─── Record extracts ───
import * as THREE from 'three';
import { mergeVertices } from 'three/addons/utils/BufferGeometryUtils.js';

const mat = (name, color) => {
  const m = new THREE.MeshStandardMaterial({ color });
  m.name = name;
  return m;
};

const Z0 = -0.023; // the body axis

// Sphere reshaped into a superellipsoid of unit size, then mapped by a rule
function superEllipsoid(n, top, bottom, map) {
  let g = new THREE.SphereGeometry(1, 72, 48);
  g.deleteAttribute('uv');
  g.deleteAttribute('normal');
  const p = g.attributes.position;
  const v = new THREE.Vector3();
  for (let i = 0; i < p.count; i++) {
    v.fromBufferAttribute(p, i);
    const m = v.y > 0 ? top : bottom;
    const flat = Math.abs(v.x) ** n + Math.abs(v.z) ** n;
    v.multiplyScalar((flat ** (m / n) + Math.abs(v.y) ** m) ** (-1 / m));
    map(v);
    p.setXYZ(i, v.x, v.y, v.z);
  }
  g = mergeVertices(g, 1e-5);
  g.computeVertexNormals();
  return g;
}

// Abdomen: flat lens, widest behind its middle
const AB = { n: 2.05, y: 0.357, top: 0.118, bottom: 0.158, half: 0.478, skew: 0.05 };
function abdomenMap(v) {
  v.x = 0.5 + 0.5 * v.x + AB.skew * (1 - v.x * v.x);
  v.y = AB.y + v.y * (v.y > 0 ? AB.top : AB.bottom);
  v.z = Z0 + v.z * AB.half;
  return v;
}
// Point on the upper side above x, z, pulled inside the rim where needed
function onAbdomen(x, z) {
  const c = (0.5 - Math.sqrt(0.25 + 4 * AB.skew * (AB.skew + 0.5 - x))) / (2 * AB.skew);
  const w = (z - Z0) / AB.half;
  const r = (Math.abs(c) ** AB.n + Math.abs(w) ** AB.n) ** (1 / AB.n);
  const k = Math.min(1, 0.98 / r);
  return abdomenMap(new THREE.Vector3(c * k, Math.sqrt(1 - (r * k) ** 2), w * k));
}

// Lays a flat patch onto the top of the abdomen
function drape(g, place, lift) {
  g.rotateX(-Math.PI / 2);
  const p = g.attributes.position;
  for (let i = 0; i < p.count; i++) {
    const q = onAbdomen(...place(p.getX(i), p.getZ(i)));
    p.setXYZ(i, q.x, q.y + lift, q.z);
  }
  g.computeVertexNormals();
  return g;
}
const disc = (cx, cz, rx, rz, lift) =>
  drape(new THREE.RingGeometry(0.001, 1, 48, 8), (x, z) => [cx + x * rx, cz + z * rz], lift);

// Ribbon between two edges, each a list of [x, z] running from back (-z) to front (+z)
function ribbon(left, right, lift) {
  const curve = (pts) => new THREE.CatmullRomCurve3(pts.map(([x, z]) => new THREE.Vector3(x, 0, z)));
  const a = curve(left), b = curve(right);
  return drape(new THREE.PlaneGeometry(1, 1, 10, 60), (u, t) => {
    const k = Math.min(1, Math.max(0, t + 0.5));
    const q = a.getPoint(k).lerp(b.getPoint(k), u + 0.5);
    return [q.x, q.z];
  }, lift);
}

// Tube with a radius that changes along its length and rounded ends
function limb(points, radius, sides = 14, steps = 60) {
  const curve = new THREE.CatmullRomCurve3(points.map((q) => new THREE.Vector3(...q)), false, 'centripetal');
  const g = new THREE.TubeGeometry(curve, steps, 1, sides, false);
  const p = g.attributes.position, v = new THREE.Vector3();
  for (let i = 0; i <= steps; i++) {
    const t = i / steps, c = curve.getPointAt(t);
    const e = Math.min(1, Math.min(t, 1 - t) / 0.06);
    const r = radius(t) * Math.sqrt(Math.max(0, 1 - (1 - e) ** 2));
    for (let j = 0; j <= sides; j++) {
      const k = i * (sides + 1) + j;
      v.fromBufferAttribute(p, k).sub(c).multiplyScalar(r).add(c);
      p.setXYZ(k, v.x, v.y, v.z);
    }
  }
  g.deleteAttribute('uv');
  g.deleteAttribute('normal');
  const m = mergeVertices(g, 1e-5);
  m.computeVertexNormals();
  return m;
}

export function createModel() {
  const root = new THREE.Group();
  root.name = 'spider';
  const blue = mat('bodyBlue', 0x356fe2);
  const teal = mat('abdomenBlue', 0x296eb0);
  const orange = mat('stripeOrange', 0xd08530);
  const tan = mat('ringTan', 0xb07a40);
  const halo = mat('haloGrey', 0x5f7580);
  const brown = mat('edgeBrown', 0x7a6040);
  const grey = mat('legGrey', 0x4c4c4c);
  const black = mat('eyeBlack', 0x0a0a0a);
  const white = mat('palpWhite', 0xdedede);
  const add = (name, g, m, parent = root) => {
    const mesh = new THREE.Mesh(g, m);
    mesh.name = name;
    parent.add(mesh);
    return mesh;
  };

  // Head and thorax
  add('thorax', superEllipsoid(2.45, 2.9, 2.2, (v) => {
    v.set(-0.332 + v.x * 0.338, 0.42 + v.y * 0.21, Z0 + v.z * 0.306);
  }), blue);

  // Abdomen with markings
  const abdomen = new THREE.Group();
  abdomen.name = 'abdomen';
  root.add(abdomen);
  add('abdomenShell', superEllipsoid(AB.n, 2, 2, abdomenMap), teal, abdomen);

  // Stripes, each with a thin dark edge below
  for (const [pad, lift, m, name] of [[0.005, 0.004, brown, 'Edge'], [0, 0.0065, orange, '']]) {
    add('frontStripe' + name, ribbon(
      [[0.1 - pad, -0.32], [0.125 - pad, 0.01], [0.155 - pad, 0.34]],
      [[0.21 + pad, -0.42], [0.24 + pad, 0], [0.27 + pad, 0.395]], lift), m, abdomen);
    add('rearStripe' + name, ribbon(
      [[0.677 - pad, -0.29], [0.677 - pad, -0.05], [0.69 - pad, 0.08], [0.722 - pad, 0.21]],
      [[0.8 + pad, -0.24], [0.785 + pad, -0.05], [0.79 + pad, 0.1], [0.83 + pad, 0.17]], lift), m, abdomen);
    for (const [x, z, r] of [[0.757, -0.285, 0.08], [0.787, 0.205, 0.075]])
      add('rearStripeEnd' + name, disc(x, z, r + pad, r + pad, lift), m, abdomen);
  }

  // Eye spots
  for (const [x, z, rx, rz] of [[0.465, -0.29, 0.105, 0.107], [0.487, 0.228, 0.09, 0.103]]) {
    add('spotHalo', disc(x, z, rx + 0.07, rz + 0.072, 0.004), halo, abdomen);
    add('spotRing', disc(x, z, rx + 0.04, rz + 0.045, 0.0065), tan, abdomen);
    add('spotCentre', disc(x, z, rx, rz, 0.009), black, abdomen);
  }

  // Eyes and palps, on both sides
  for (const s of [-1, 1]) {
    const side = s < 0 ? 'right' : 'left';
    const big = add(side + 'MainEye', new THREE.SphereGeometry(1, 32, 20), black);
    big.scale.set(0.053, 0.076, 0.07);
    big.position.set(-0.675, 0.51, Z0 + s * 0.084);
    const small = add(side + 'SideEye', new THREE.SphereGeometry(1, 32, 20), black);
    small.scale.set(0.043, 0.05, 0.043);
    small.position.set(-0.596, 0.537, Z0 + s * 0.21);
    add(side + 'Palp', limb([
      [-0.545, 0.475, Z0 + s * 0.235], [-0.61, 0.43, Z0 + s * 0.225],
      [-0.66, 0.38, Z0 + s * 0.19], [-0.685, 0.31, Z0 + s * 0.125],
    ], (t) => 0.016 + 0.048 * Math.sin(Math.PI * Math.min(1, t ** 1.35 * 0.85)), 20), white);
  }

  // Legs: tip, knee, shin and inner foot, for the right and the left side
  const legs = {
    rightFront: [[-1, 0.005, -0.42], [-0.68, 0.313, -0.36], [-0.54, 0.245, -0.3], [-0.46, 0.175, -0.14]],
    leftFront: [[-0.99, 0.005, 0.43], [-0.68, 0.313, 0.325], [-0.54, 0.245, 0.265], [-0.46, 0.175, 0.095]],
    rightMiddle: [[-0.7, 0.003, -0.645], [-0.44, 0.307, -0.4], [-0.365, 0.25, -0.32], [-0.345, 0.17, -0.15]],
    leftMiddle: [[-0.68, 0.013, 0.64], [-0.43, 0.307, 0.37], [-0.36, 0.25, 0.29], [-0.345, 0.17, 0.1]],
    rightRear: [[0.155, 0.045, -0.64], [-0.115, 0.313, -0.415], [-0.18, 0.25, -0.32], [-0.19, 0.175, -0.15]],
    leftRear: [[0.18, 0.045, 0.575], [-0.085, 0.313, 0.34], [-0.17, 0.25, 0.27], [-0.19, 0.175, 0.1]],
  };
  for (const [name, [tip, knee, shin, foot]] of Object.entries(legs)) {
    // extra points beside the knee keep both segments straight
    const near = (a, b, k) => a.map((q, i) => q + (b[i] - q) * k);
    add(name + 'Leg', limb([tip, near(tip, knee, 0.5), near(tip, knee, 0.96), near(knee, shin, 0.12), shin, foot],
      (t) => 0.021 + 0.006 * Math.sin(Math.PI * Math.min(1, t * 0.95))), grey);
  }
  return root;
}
───
§ Task brief:
Give back every line from the beginning of the records through the line holding "const m = v.y > 0 ? top : bottom;", exactly as it reads, and leave out the rest.

§ Exercise result:
import * as THREE from 'three';
import { mergeVertices } from 'three/addons/utils/BufferGeometryUtils.js';

const mat = (name, color) => {
  const m = new THREE.MeshStandardMaterial({ color });
  m.name = name;
  return m;
};

const Z0 = -0.023; // the body axis

// Sphere reshaped into a superellipsoid of unit size, then mapped by a rule
function superEllipsoid(n, top, bottom, map) {
  let g = new THREE.SphereGeometry(1, 72, 48);
  g.deleteAttribute('uv');
  g.deleteAttribute('normal');
  const p = g.attributes.position;
  const v = new THREE.Vector3();
  for (let i = 0; i < p.count; i++) {
    v.fromBufferAttribute(p, i);
    const m = v.y > 0 ? top : bottom;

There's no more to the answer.